Two sisters — one newly smitten with a handsome Italian, the other quietly hung up on a past holiday fling — realize they have their hearts set on the same guy in “Walking on Sunshine,” a high-energy jukebox musical from “StreetDance” directors Max Giwa and Dania Pasquini that’s as shamelessly unoriginal as it is guiltlessly entertaining. But why shouldn’t a pic whose soundtrack consists entirely of ’80s pop hits be allowed to recycle tricks that have worked for everyone from Jane Austen to Abba? Featuring British chantoosie Leona Lewis’ bubble-gum acting debut, “Sunshine” (which opens Friday in the U.K.) should brighten up the Euro box office this summer.
How many times have you heard such catchy ’80s chart-toppers as Roxette’s “It Must Have Been Love” and the Bangles’ “Eternal Flame,” but have you ever really listened to the lyrics? As vapid and overproduced as much of the decade’s music undoubtedly was, there’s genuine poetry between the lines, and screenwriter Joshua St Johnston has dedicated himself to reverse-engineering a “Mamma Mia!”-like romantic comedy plot from songs an entire generation knows so well, they’ll be hard-pressed to avoid chiming in.

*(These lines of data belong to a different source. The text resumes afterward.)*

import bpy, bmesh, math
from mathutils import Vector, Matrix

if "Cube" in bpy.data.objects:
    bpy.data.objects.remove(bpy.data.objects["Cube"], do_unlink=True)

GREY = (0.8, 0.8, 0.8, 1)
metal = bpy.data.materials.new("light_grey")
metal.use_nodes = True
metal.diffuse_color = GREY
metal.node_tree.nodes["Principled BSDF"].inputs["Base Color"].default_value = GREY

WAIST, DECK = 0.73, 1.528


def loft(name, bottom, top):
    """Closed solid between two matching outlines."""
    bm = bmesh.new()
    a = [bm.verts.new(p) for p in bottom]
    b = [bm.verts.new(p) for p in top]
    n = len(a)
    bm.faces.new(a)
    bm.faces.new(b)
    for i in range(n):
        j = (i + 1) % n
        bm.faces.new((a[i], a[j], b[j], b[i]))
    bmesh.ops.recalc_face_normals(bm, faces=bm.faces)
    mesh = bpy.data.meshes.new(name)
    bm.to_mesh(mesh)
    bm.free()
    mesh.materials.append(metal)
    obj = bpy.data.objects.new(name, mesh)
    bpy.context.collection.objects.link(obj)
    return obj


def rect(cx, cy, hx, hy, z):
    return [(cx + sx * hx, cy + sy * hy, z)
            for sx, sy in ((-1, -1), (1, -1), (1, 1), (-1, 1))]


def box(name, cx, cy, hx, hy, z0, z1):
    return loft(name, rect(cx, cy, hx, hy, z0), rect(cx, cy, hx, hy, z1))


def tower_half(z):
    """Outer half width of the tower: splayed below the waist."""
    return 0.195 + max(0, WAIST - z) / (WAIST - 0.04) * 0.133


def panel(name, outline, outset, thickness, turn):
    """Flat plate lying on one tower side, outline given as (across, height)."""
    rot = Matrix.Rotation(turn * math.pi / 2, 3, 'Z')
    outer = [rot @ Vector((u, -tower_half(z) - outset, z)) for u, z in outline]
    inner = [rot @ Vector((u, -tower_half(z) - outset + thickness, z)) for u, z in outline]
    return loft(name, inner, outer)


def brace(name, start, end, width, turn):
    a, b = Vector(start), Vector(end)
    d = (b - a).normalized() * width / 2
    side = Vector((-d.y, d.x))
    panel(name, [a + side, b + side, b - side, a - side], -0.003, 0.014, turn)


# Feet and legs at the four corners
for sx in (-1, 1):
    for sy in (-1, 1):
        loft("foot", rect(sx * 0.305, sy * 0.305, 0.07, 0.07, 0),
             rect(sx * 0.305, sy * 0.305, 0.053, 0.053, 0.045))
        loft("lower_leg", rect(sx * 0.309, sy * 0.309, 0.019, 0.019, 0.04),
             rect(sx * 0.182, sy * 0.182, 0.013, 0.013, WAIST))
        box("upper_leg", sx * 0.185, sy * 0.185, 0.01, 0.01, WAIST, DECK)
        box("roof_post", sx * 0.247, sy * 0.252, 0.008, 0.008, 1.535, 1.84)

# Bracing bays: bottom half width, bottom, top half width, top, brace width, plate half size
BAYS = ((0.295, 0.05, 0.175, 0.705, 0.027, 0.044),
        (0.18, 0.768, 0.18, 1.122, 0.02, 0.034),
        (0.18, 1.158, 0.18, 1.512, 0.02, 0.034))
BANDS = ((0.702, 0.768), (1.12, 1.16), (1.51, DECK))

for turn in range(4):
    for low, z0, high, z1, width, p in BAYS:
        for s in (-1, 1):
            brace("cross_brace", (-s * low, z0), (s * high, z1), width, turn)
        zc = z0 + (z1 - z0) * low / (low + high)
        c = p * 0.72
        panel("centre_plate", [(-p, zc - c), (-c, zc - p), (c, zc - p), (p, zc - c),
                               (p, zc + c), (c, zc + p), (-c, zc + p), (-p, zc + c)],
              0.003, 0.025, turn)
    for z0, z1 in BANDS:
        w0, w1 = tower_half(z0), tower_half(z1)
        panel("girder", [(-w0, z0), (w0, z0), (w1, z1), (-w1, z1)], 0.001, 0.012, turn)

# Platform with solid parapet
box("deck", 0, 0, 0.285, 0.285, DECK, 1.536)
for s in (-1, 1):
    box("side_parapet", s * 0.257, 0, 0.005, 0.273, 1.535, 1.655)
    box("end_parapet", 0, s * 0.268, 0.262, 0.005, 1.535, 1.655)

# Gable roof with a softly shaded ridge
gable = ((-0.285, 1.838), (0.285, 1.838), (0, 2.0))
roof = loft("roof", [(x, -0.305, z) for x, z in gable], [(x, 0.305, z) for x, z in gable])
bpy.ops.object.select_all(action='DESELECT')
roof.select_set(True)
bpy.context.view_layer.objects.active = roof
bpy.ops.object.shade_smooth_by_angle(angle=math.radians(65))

Amid a playlist that takes Cyndi Lauper and Whitney Houston at their word, Billy Idol’s “White Wedding” must have been the starting point, considering that this colorful destination romance is all buildup to a big decision at the altar. With its perfect-fit “hey little sister” lyrics, the song sets up a sororal love triangle in which it’s anyone’s guess who will end up hitched to fab-abbed Raf (Giulio Berruti): Will he choose impulsive, “in love with love” Maddie (Annabel Scholey) or the more cautious Taylor (Hannah Arterton), who has learned much from Maddie’s mistakes?
The tuner opens with a playful Disney Channel-like cover of Madonna’s “Holiday,” launching a fully choreographed flash mob in the airport to greet Taylor’s arrival in Puglia. Located in the heel of Italy’s boot, just a Vespa ride from the La Tomatina festival, this beautiful Mediterranean getaway seems an ideal spot for Maddie to “mantox” (flushing her ex out of her system) and soak up some sun (her skin looks fluorescent orange compared with that of her pasty British sis).

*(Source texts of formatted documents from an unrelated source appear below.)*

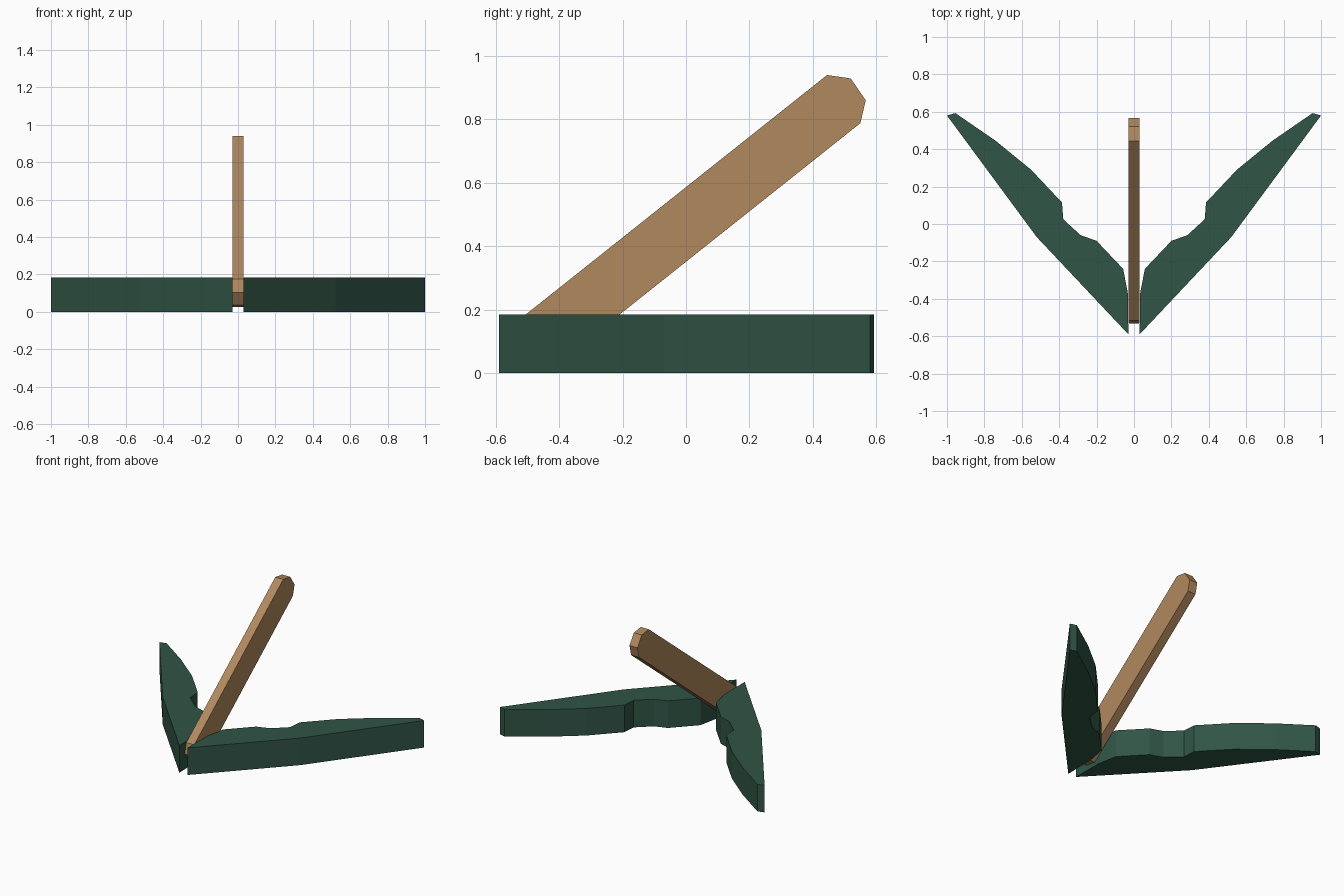
import bpy, bmesh

if "Cube" in bpy.data.objects:
    bpy.data.objects.remove(bpy.data.objects["Cube"])


def material(name, color):
    mat = bpy.data.materials.new(name)
    mat.diffuse_color = (*color, 1)
    mat.use_nodes = True
    mat.node_tree.nodes["Principled BSDF"].inputs["Base Color"].default_value = mat.diffuse_color
    return mat


def prism(name, points, offset, mat):
    """Extrude a closed outline of 3D points along an offset vector."""
    bm = bmesh.new()
    face = bm.faces.new([bm.verts.new(p) for p in points])
    ext = bmesh.ops.extrude_face_region(bm, geom=[face])
    moved = [g for g in ext["geom"] if isinstance(g, bmesh.types.BMVert)]
    bmesh.ops.translate(bm, verts=moved, vec=offset)
    bmesh.ops.recalc_face_normals(bm, faces=bm.faces)
    mesh = bpy.data.meshes.new(name)
    bm.to_mesh(mesh)
    bm.free()
    mesh.materials.append(mat)
    obj = bpy.data.objects.new(name, mesh)
    bpy.context.collection.objects.link(obj)
    return obj


green = material("green", (0.03, 0.09, 0.062))
wood = material("wood", (0.44, 0.25, 0.11))

# Pair of swept blades: plan outline extruded upward, one per side
blade = [(0.03, -0.59), (0.52, -0.07), (1.0, 0.58), (0.955, 0.593),
         (0.74, 0.445), (0.55, 0.29), (0.385, 0.115), (0.378, 0.025),
         (0.285, -0.06), (0.20, -0.09), (0.058, -0.24), (0.033, -0.37)]
for name, side in (("right_blade", 1), ("left_blade", -1)):
    prism(name, [(side * x, y, 0) for x, y in blade], (0, 0, 0.185), green)

# Slanted bar between the blades: the chamfered end repeats point-symmetrically
end = [(0.445, 0.94), (0.52, 0.929), (0.567, 0.86), (0.55, 0.788)]
cy, cz = 0.0175, 0.4825
bar = end + [(2 * cy - y, 2 * cz - z) for y, z in end]
prism("slanted_bar", [(-0.03, y, z) for y, z in bar], (0.06, 0, 0), wood)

Taylor knows Puglia from a visit three years earlier, during which she met her dream guy, Raf, whose bronzed bod and ocean-blue eyes are all the qualification we need to consider him a keeper. Unfortunately for her, Taylor didn’t keep him at the time, breaking Raf’s heart when she went back to England to finish school. Now, it might be too late, since Maddie has scooped him up for herself, unaware that Raf and her sister have history together — a point that Taylor, playing close to the melodrama manual, decides should best be kept secret.
This makes things especially hard for their mutual friends, a group that includes a softball supporting part for Lewis (a welcome splash of color in this white-bread ensemble) and several other side characters, playing cartoonishly one-dimensional variations on fat (Danny Kirane), horny (Katy Brand) and gratuitously handsome (Giulio Corso). Much of “Sunshine” takes place either poolside or at the beach, providing ample excuse for slow-motion shirtlessness. In a tuner geared toward predominately female auds, it’s not at all uncommon for the camera to follow whichever stud happens to be exiting the scene, leaving the lady characters to discuss less interesting things in the foreground while the just-departed eye-candy goes for a swim.
Sure, this is broad, mollycoddling entertainment of the sort few dare attempt in the irony-tainted U.S., where the pic stands a better chance than “StreetDance” of getting a decent release, but it’s done with enough finesse by Max and Dania (as the helming duo is credited onscreen) that auds will feel motivated to play along. Such stories are typically pretty easy to predict from the beginning, especially when Maddie’s ex (Greg Wise, looking especially unctuous with his triangle-shaped soul patch) turns up trying to win her back with fun, sexually charged covers of “Don’t You Want Me” and “Faith.” Still, this one keeps you guessing, with half the fun being a question of which retro hit the cast will unearth next.
Of the ensemble, all but Berruti sound great singing. In his case, the thick Italian accent gets in the way, suggesting how a karaoke session with Roberto Benigni might sound. And it’s a shame the producers didn’t manage to convince Gemma Arterton — real-life big sis to relative newcomer Hannah — to play Maddie. Though undeniably gorgeous, Scholey draws from a rather limited repertoire of cutesy facial expressions, clearly nicked from the Keira Knightley playbook. Besides, it would be fun to watch real sisters compete for the honor of waxing Raf’s washboard stomach.